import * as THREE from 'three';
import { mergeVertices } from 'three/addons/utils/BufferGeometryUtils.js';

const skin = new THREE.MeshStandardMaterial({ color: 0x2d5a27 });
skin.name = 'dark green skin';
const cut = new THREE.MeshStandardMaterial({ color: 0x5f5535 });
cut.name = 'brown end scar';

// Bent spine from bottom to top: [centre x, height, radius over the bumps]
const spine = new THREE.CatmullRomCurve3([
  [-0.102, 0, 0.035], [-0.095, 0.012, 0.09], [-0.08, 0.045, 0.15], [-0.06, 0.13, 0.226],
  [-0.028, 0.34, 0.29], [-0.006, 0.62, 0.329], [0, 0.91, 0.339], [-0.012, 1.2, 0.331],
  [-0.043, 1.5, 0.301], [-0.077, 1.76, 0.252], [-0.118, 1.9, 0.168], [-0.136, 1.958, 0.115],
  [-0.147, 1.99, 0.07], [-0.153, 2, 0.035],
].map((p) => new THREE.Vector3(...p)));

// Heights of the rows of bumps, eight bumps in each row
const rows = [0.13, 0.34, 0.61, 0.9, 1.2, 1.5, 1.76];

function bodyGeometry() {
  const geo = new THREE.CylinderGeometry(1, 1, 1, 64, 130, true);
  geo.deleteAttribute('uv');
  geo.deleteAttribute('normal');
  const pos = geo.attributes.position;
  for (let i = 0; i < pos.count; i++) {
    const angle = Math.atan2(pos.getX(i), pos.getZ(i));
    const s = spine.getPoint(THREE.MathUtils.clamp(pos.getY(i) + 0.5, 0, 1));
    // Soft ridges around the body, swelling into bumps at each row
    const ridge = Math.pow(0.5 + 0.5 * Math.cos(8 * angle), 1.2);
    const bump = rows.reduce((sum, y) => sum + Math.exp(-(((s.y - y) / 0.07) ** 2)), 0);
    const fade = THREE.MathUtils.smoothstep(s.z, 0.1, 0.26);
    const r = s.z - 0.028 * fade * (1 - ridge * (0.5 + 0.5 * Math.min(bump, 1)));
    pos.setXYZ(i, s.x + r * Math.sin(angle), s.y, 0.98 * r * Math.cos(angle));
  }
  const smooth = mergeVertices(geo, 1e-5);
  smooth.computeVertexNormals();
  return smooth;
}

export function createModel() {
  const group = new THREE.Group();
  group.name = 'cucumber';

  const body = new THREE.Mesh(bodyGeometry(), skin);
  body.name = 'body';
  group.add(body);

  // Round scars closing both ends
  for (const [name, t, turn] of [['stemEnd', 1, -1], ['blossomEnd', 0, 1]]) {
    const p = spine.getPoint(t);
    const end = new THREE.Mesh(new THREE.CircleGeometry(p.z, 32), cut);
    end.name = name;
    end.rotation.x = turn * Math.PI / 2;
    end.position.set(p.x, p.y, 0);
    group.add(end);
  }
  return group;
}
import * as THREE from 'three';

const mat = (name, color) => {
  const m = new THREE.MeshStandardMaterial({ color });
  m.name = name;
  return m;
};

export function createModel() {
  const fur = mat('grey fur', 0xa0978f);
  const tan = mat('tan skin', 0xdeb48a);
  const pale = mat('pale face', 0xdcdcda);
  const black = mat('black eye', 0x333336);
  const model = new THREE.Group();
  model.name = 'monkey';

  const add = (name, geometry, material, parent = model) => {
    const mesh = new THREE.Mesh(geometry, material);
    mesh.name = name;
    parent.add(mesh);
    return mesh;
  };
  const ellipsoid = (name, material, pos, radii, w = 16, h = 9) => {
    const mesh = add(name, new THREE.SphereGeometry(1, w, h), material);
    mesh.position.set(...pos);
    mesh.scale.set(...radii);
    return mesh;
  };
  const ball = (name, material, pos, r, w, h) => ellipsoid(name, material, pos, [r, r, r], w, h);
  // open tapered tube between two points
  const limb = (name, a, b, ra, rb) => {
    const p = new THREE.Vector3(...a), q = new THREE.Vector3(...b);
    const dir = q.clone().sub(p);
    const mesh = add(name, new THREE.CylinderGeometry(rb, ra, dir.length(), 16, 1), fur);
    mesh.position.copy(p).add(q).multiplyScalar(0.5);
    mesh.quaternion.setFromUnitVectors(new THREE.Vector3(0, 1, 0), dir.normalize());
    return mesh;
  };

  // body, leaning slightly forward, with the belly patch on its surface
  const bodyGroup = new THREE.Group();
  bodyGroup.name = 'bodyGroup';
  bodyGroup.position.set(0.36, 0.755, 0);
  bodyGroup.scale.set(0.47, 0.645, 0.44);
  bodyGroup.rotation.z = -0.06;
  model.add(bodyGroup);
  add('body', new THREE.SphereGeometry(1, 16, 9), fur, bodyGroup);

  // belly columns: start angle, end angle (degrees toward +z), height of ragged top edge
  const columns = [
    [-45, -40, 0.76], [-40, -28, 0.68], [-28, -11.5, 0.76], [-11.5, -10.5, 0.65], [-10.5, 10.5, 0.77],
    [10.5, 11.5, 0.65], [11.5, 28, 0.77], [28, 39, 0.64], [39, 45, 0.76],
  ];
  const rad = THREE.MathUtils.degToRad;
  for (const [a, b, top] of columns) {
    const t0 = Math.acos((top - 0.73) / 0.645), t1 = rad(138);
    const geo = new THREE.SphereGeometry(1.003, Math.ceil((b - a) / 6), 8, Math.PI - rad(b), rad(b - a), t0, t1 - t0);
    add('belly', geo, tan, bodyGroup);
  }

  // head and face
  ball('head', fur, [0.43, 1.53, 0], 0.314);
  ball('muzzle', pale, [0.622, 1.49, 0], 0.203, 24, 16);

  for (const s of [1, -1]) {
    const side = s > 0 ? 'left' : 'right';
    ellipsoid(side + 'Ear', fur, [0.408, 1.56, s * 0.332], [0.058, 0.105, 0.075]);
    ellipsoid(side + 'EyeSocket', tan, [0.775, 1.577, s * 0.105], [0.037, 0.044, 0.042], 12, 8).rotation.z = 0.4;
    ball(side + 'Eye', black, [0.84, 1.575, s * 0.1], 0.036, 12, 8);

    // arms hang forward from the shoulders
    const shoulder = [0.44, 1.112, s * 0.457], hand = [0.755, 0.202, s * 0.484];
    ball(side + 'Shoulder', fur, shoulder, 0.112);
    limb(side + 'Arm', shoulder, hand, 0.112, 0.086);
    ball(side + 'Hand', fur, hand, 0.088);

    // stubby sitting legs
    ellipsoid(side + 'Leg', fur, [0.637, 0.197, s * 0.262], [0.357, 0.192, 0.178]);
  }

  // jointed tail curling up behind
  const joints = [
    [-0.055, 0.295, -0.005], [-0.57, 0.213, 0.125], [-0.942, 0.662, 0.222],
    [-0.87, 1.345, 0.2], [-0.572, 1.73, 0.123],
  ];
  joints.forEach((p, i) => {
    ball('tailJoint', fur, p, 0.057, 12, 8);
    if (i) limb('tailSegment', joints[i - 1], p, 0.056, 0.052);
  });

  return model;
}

--

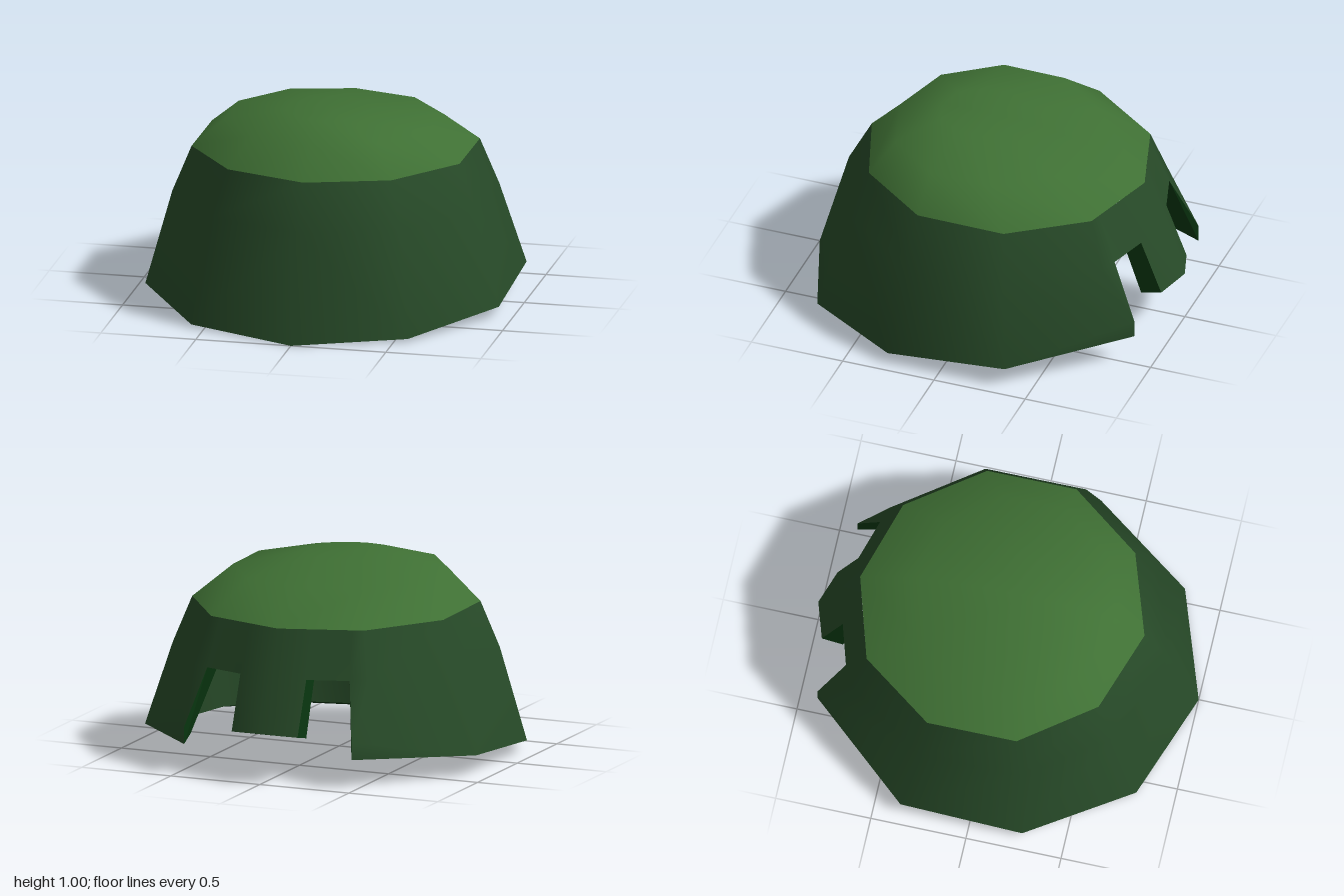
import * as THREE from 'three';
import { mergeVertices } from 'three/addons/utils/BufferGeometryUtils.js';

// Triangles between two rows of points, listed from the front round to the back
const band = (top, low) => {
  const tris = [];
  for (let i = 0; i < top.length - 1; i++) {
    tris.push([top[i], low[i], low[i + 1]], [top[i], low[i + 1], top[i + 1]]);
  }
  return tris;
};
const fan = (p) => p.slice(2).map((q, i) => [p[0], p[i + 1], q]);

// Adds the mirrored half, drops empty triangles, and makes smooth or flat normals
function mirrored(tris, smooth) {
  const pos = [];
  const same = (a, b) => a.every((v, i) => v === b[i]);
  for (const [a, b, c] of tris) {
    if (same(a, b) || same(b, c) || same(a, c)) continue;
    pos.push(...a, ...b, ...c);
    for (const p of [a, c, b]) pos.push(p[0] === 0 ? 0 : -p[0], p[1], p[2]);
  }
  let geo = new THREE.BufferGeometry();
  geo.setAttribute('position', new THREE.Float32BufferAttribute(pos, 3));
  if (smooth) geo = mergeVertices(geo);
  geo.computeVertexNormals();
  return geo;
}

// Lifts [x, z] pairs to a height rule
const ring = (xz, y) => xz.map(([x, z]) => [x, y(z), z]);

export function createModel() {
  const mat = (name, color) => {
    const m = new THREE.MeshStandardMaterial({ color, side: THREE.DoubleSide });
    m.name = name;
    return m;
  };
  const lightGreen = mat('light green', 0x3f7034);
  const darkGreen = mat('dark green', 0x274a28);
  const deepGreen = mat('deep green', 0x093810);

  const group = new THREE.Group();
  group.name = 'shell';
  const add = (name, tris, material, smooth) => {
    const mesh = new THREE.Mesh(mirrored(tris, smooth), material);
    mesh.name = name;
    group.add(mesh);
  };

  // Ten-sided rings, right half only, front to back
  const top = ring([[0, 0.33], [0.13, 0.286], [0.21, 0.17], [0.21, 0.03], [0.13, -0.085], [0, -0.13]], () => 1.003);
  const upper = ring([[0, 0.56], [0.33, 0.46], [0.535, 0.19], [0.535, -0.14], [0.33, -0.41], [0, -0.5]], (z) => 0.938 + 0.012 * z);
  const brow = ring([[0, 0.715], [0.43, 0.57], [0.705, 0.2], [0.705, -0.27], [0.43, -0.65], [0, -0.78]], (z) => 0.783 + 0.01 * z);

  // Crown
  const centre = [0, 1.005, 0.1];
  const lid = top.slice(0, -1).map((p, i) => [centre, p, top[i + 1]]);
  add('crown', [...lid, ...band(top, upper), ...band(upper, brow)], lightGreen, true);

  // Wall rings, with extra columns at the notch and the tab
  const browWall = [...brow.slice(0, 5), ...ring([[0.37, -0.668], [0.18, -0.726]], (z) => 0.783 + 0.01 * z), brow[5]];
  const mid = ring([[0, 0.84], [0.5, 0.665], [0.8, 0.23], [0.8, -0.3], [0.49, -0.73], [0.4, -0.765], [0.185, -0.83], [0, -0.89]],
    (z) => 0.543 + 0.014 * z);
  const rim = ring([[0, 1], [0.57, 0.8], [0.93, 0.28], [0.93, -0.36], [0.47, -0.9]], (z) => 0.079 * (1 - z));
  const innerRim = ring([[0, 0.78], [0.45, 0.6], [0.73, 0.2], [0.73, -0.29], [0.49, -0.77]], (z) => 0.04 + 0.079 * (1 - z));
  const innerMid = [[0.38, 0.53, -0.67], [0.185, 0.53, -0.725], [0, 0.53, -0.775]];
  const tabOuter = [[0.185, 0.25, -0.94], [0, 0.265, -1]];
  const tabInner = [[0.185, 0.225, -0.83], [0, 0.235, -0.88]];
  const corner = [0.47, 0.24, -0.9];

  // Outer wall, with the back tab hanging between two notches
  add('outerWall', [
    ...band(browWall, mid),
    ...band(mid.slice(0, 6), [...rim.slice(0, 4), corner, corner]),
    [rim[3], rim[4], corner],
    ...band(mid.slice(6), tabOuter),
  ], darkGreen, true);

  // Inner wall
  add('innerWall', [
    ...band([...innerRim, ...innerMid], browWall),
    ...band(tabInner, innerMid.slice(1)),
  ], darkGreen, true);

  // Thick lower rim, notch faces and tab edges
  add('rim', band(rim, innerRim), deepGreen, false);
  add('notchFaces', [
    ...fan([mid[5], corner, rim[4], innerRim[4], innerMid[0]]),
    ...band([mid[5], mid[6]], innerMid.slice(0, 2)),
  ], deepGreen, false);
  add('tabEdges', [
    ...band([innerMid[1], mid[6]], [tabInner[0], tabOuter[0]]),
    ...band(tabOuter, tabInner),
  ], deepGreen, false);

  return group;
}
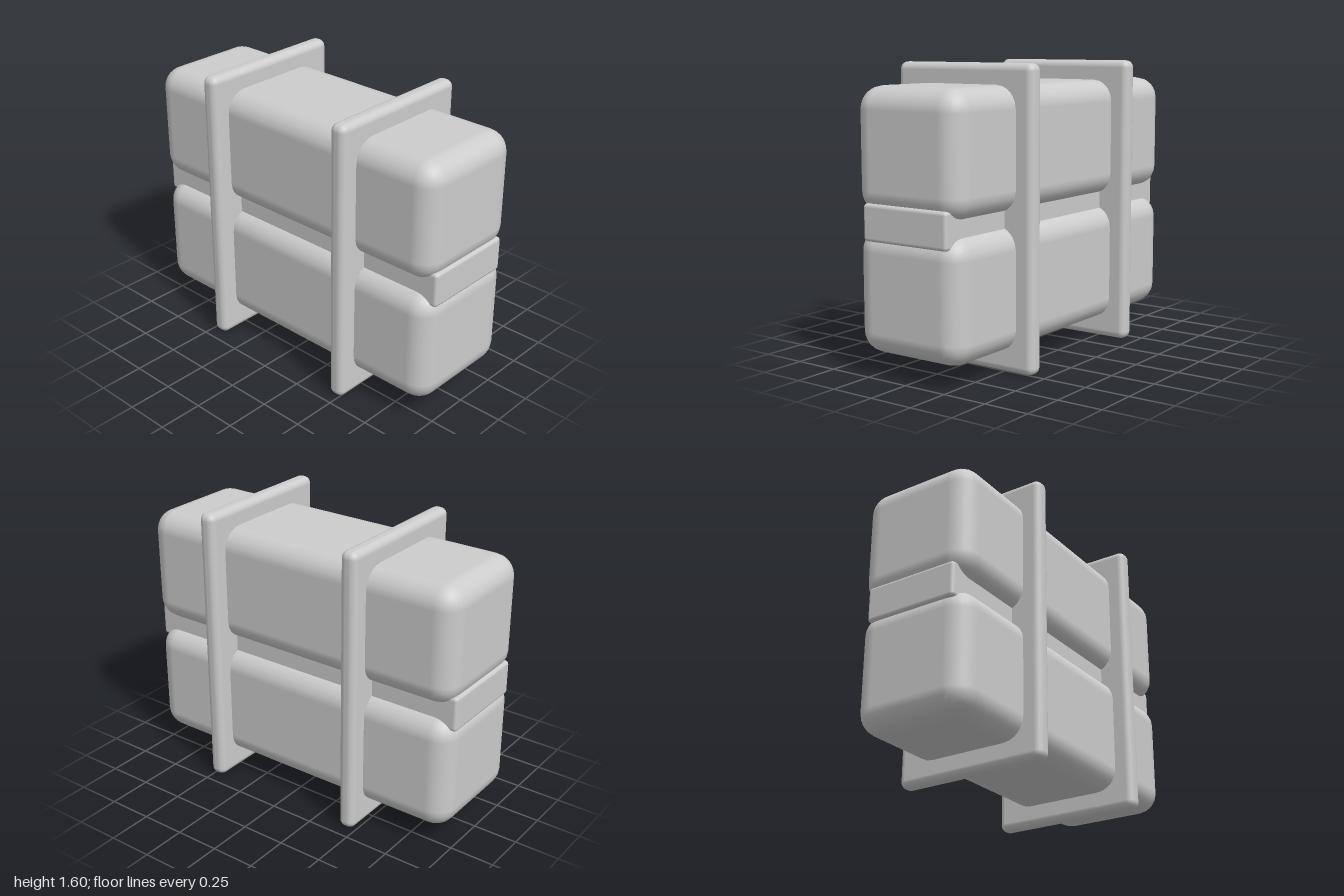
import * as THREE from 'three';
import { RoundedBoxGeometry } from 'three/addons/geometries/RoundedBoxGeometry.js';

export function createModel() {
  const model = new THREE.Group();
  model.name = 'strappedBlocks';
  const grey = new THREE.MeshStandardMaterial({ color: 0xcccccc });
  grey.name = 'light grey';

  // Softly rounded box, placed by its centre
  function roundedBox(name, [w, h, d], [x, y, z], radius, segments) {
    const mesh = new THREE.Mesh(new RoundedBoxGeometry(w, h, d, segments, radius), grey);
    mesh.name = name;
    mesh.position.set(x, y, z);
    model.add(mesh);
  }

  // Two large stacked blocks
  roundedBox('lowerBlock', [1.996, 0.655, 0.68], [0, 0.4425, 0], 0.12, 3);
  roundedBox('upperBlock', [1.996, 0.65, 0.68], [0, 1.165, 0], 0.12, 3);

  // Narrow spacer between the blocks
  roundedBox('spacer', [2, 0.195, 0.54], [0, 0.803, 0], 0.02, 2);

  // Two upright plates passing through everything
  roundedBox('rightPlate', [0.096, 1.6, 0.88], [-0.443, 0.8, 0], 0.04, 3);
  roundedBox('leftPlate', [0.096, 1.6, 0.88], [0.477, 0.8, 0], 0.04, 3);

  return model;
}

§ **Problem description**
Find where the line with "const black = mat('black eye', 0x333336);" sits in the material above, then copy exactly from it through the line with "model.add(bodyGroup);". Add no other line.

§ **Your solution**
  const black = mat('black eye', 0x333336);
  const model = new THREE.Group();
  model.name = 'monkey';

  const add = (name, geometry, material, parent = model) => {
    const mesh = new THREE.Mesh(geometry, material);
    mesh.name = name;
    parent.add(mesh);
    return mesh;
  };
  const ellipsoid = (name, material, pos, radii, w = 16, h = 9) => {
    const mesh = add(name, new THREE.SphereGeometry(1, w, h), material);
    mesh.position.set(...pos);
    mesh.scale.set(...radii);
    return mesh;
  };
  const ball = (name, material, pos, r, w, h) => ellipsoid(name, material, pos, [r, r, r], w, h);
  // open tapered tube between two points
  const limb = (name, a, b, ra, rb) => {
    const p = new THREE.Vector3(...a), q = new THREE.Vector3(...b);
    const dir = q.clone().sub(p);
    const mesh = add(name, new THREE.CylinderGeometry(rb, ra, dir.length(), 16, 1), fur);
    mesh.position.copy(p).add(q).multiplyScalar(0.5);
    mesh.quaternion.setFromUnitVectors(new THREE.Vector3(0, 1, 0), dir.normalize());
    return mesh;
  };

  // body, leaning slightly forward, with the belly patch on its surface
  const bodyGroup = new THREE.Group();
  bodyGroup.name = 'bodyGroup';
  bodyGroup.position.set(0.36, 0.755, 0);
  bodyGroup.scale.set(0.47, 0.645, 0.44);
  bodyGroup.rotation.z = -0.06;
  model.add(bodyGroup);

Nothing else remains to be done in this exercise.